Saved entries
------------------------------------------------

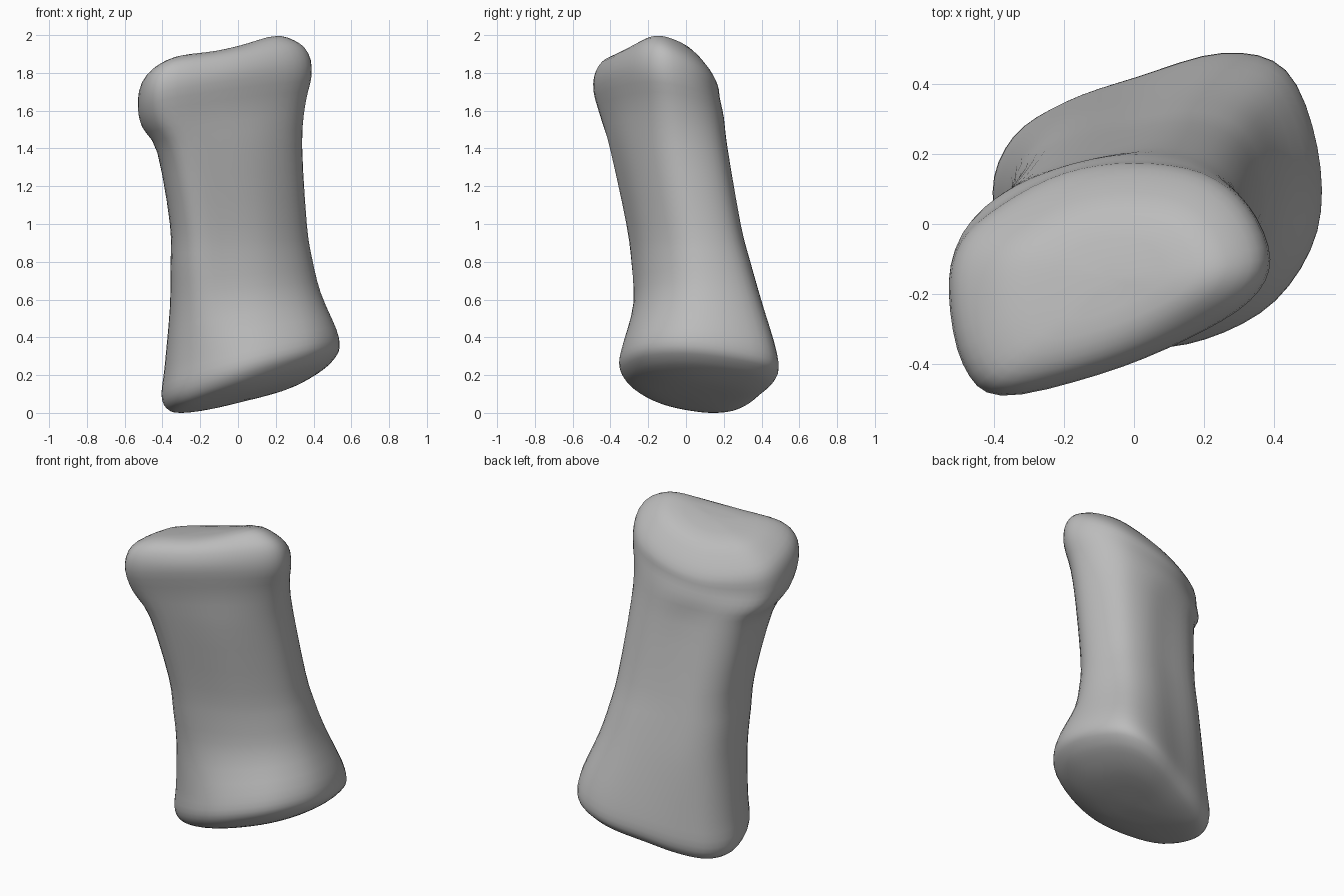
import bpy, bmesh, math
from mathutils import Vector

cube = bpy.data.objects.get("Cube")
if cube:
    bpy.data.objects.remove(cube, do_unlink=True)

# Outlines of the wide base, the narrow shaft and the upper knuckle
BASE = [(-.41, .09), (-.35, .25), (-.2, .35), (0, .42), (.25, .49), (.43, .44), (.52, .22),
        (.52, -.02), (.4, -.22), (.2, -.33), (0, -.35), (-.2, -.27), (-.35, -.13)]
SHAFT = [(-.36, -.02), (-.33, .13), (-.22, .23), (-.02, .27), (.15, .29), (.28, .25), (.35, .14),
         (.36, 0), (.29, -.12), (.14, -.23), (-.05, -.29), (-.23, -.31), (-.33, -.2)]
KNUCKLE = [(-.53, -.2), (-.5, -.05), (-.38, .06), (-.2, .15), (0, .18), (.2, .15), (.33, .05),
           (.39, -.1), (.33, -.22), (.15, -.33), (-.1, -.43), (-.38, -.49), (-.49, -.4)]

# Rings: height, tilt along x, tilt along y, saddle, centre x, centre y,
# scale, base weight, knuckle weight
RINGS = [
    (.08, .28, -.1, 0, .06, .07, 0, 1, 0),
    (.09, .28, -.1, 0, .06, .07, .5, 1, 0),
    (.12, .3, -.1, 0, .06, .07, .8, 1, 0),
    (.16, .3, -.1, 0, .06, .07, .94, 1, 0),
    (.225, .27, -.1, 0, .06, .07, 1, 1, 0),
    (.35, .22, -.07, 0, .06, .068, 1, .84, 0),
    (.6, .1, 0, 0, .035, .053, 1, .34, 0),
    (.8, .05, 0, 0, .015, .025, 1, .12, 0),
    (1, 0, 0, 0, 0, -.01, 1, 0, 0),
    (1.4, .05, 0, 0, -.045, -.088, 1, 0, .22),
    (1.58, .15, -.08, 0, -.075, -.125, 1, 0, .72),
    (1.71, .2, -.18, 0, -.07, -.155, 1, 0, 1),
    (1.785, .21, -.22, .04, -.07, -.155, .965, 0, 1),
    (1.855, .23, -.22, .06, -.07, -.155, .81, 0, 1),
    (1.91, .25, -.14, .1, -.07, -.155, .52, 0, 1),
    (1.925, .25, -.1, .1, -.07, -.155, 0, 0, 1),
]


def spline(points, steps, closed):
    """Smooth curve through points of any dimension."""
    n = len(points)
    pick = (lambda i: points[i % n]) if closed else (lambda i: points[max(0, min(n - 1, i))])
    out = []
    for i in range(n if closed else n - 1):
        a, b, c, d = (Vector(pick(i + k)) for k in (-1, 0, 1, 2))
        for s in range(steps):
            t = s / steps
            out.append(b + (c - a) * (t / 2) + (a * 2 - b * 5 + c * 4 - d) * (t * t / 2)
                       + (b * 3 - a - c * 3 + d) * (t ** 3 / 2))
    if not closed:
        out.append(Vector(points[-1]))
    return out


def centred(outline):
    """Smoothed outline moved to the middle of its bounds."""
    xs, ys = zip(*outline)
    mid = Vector((max(xs) + min(xs), max(ys) + min(ys))) / 2
    return [p - mid for p in spline(outline, 4, True)]


base, shaft, knuckle = (centred(o) for o in (BASE, SHAFT, KNUCKLE))

# Loft the rings into one closed bone
bm = bmesh.new()
loops = []
for z, tilt_x, tilt_y, saddle, cx, cy, scale, wb, wt in spline(RINGS, 3, False):
    loop = []
    for b, s, k in zip(base, shaft, knuckle):
        p = (b * wb + k * wt + s * (1 - wb - wt)) * scale
        height = z + tilt_x * p.x + tilt_y * p.y + saddle * (p.x / .46) ** 2
        loop.append(bm.verts.new((cx + p.x, cy + p.y, height)))
    loops.append(loop)
for low, high in zip(loops, loops[1:]):
    for i in range(len(low)):
        j = (i + 1) % len(low)
        bm.faces.new((low[i], high[i], high[j], low[j]))
bmesh.ops.remove_doubles(bm, verts=bm.verts, dist=.0005)
bmesh.ops.recalc_face_normals(bm, faces=bm.faces)

# Rest the bone on the ground
lowest = min(v.co.z for v in bm.verts)
bmesh.ops.translate(bm, vec=(0, 0, -lowest), verts=bm.verts)

mesh = bpy.data.meshes.new("finger_bone")
bm.to_mesh(mesh)
bm.free()
bone = bpy.data.objects.new("finger_bone", mesh)
bpy.context.collection.objects.link(bone)

# Plain grey surface
grey = bpy.data.materials.new("bone_grey")
grey.use_nodes = True
grey.diffuse_color = (.5, .5, .5, 1)
grey.node_tree.nodes["Principled BSDF"].inputs["Base Color"].default_value = (.5, .5, .5, 1)
mesh.materials.append(grey)

bpy.context.view_layer.objects.active = bone
bone.select_set(True)
bpy.ops.object.shade_smooth_by_angle(angle=math.radians(50))
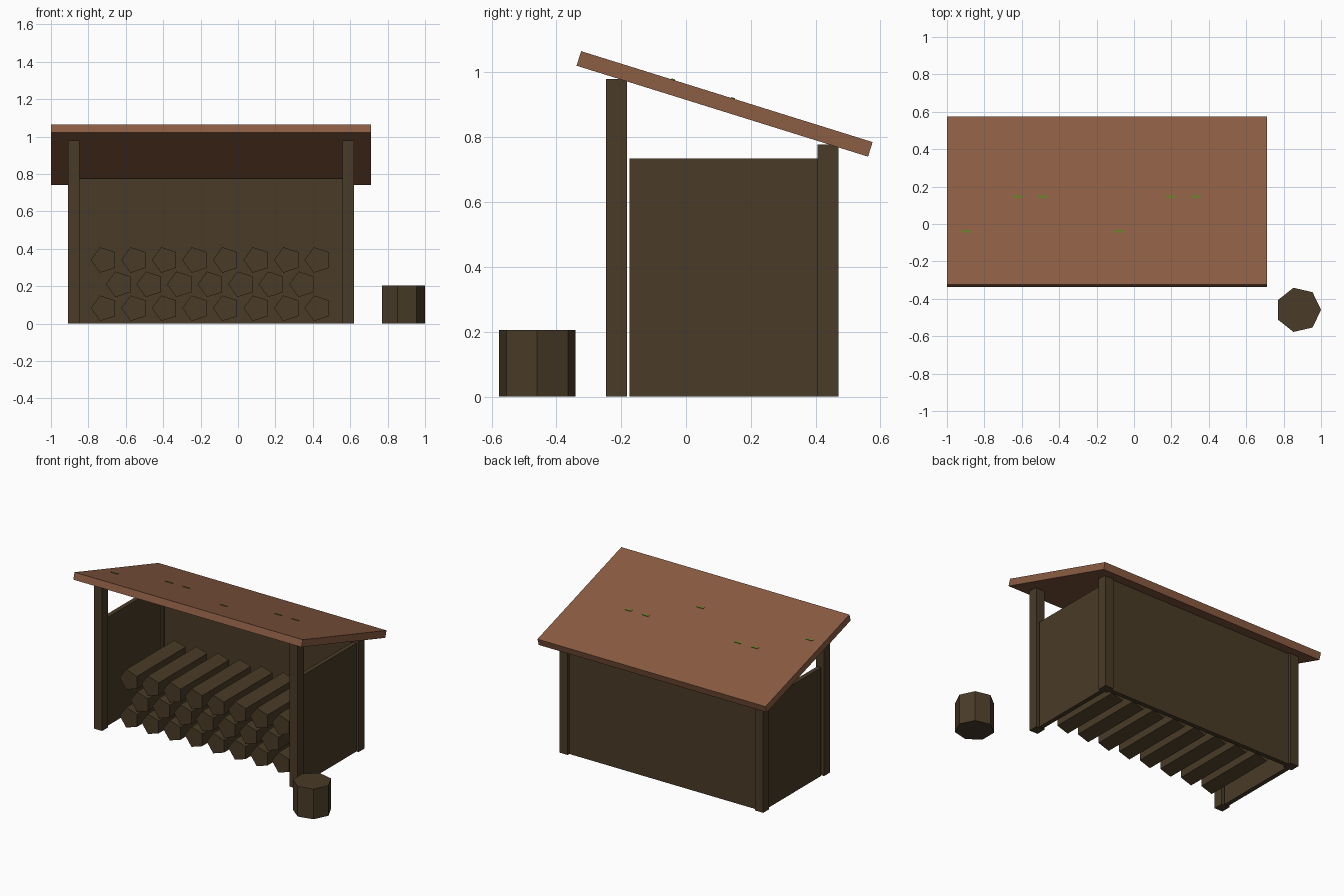
import bpy, bmesh, math
from mathutils import Matrix, Vector

if "Cube" in bpy.data.objects:
    bpy.data.objects.remove(bpy.data.objects["Cube"])


def mat(name, rgb):
    m = bpy.data.materials.new(name)
    m.diffuse_color = (*rgb, 1)
    m.use_nodes = True
    m.node_tree.nodes["Principled BSDF"].inputs["Base Color"].default_value = m.diffuse_color
    return m


WOOD = mat("dark wood", (0.067, 0.044, 0.020))
ROOF = mat("reddish roof wood", (0.258, 0.109, 0.056))
MOSS = mat("moss green", (0.12, 0.20, 0.02))


def finish(name, bm, material):
    bmesh.ops.recalc_face_normals(bm, faces=bm.faces)
    me = bpy.data.meshes.new(name)
    bm.to_mesh(me)
    bm.free()
    me.materials.append(material)
    ob = bpy.data.objects.new(name, me)
    bpy.context.collection.objects.link(ob)
    return ob


def box(name, x, y, z, material, tilt=0.0):
    """Box from (min, max) ranges, tilted about x through its centre."""
    c = Vector([(r[0] + r[1]) / 2 for r in (x, y, z)])
    s = [r[1] - r[0] for r in (x, y, z)]
    bm = bmesh.new()
    bmesh.ops.create_cube(bm, size=1, matrix=Matrix.Translation(c)
                          @ Matrix.Rotation(tilt, 4, 'X') @ Matrix.Diagonal((*s, 1)))
    return finish(name, bm, material)


def prism(name, ring, offset, material):
    """Extrude a polygon along an offset."""
    bm = bmesh.new()
    face = bm.faces.new([bm.verts.new(p) for p in ring])
    ext = bmesh.ops.extrude_face_region(bm, geom=[face], use_keep_orig=True)
    vs = [g for g in ext["geom"] if isinstance(g, bmesh.types.BMVert)]
    bmesh.ops.translate(bm, verts=vs, vec=offset)
    return finish(name, bm, material)


CX = -0.144  # centre line of the shelter

# Posts and side walls
for side, s in (("left", -1), ("right", 1)):
    px = CX + s * 0.734
    xr = (px - 0.031, px + 0.031)
    box(side + "_front_post", xr, (-0.247, -0.182), (0, 0.98), WOOD)
    box(side + "_back_post", xr, (0.406, 0.471), (0, 0.777), WOOD)
    box(side + "_wall", (px - 0.015, px + 0.015), (-0.174, 0.41), (0, 0.735), WOOD)

# Back wall
box("back_wall", (CX - 0.71, CX + 0.71), (0.423, 0.453), (0, 0.777), WOOD)

# Sloping roof
tilt = -math.atan(0.312)
rc = Vector((CX, 0.119, 0.903))
L, T = 0.942, 0.047
box("roof", (CX - 0.856, CX + 0.856), (rc.y - L / 2, rc.y + L / 2),
    (rc.z - T / 2, rc.z + T / 2), ROOF, tilt)

# Small moss flecks on the roof
for i, (x, y) in enumerate([(-0.62, 0.145), (-0.49, 0.145), (0.2, 0.145),
                            (0.33, 0.145), (-0.9, -0.04), (-0.08, -0.04)]):
    z = rc.z + T / 2 / math.cos(tilt) - (y - rc.y) * 0.312
    box(f"moss_{i}", (x - 0.025, x + 0.025), (y - 0.006, y + 0.006),
        (z - 0.003, z + 0.003), MOSS, tilt)

# Stacked five-sided logs: rows of 8, 7 and 8
for row, (n, z) in enumerate([(8, 0.082), (7, 0.21), (8, 0.34)]):
    for i in range(n):
        x = CX + (i - (n - 1) / 2) * 0.1633
        ring = [(x + 0.072 * math.cos(math.pi + k * math.tau / 5), -0.145,
                 z + 0.072 * math.sin(math.pi + k * math.tau / 5)) for k in range(5)]
        prism(f"log_{row}_{i}", ring, (0, 0.52, 0), WOOD)

# Seven-sided chopping block
ring = [(0.879 + 0.121 * math.cos(k * math.tau / 7),
         -0.459 + 0.121 * math.sin(k * math.tau / 7), 0) for k in range(7)]
prism("chopping_block", ring, (0, 0, 0.205), WOOD)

------------------------------------------------

§ **Exercise**
Starting at the line that has "bmesh.ops.create_cube(bm, size=1, matrix=Matrix.Translation(c)" in the records above, restate word for word every line until the one that has "z = rc.z + T", and include that one as well.

§ **Result for this task**
    bmesh.ops.create_cube(bm, size=1, matrix=Matrix.Translation(c)
                          @ Matrix.Rotation(tilt, 4, 'X') @ Matrix.Diagonal((*s, 1)))
    return finish(name, bm, material)


def prism(name, ring, offset, material):
    """Extrude a polygon along an offset."""
    bm = bmesh.new()
    face = bm.faces.new([bm.verts.new(p) for p in ring])
    ext = bmesh.ops.extrude_face_region(bm, geom=[face], use_keep_orig=True)
    vs = [g for g in ext["geom"] if isinstance(g, bmesh.types.BMVert)]
    bmesh.ops.translate(bm, verts=vs, vec=offset)
    return finish(name, bm, material)


CX = -0.144  # centre line of the shelter

# Posts and side walls
for side, s in (("left", -1), ("right", 1)):
    px = CX + s * 0.734
    xr = (px - 0.031, px + 0.031)
    box(side + "_front_post", xr, (-0.247, -0.182), (0, 0.98), WOOD)
    box(side + "_back_post", xr, (0.406, 0.471), (0, 0.777), WOOD)
    box(side + "_wall", (px - 0.015, px + 0.015), (-0.174, 0.41), (0, 0.735), WOOD)

# Back wall
box("back_wall", (CX - 0.71, CX + 0.71), (0.423, 0.453), (0, 0.777), WOOD)

# Sloping roof
tilt = -math.atan(0.312)
rc = Vector((CX, 0.119, 0.903))
L, T = 0.942, 0.047
box("roof", (CX - 0.856, CX + 0.856), (rc.y - L / 2, rc.y + L / 2),
    (rc.z - T / 2, rc.z + T / 2), ROOF, tilt)

# Small moss flecks on the roof
for i, (x, y) in enumerate([(-0.62, 0.145), (-0.49, 0.145), (0.2, 0.145),
                            (0.33, 0.145), (-0.9, -0.04), (-0.08, -0.04)]):
    z = rc.z + T / 2 / math.cos(tilt) - (y - rc.y) * 0.312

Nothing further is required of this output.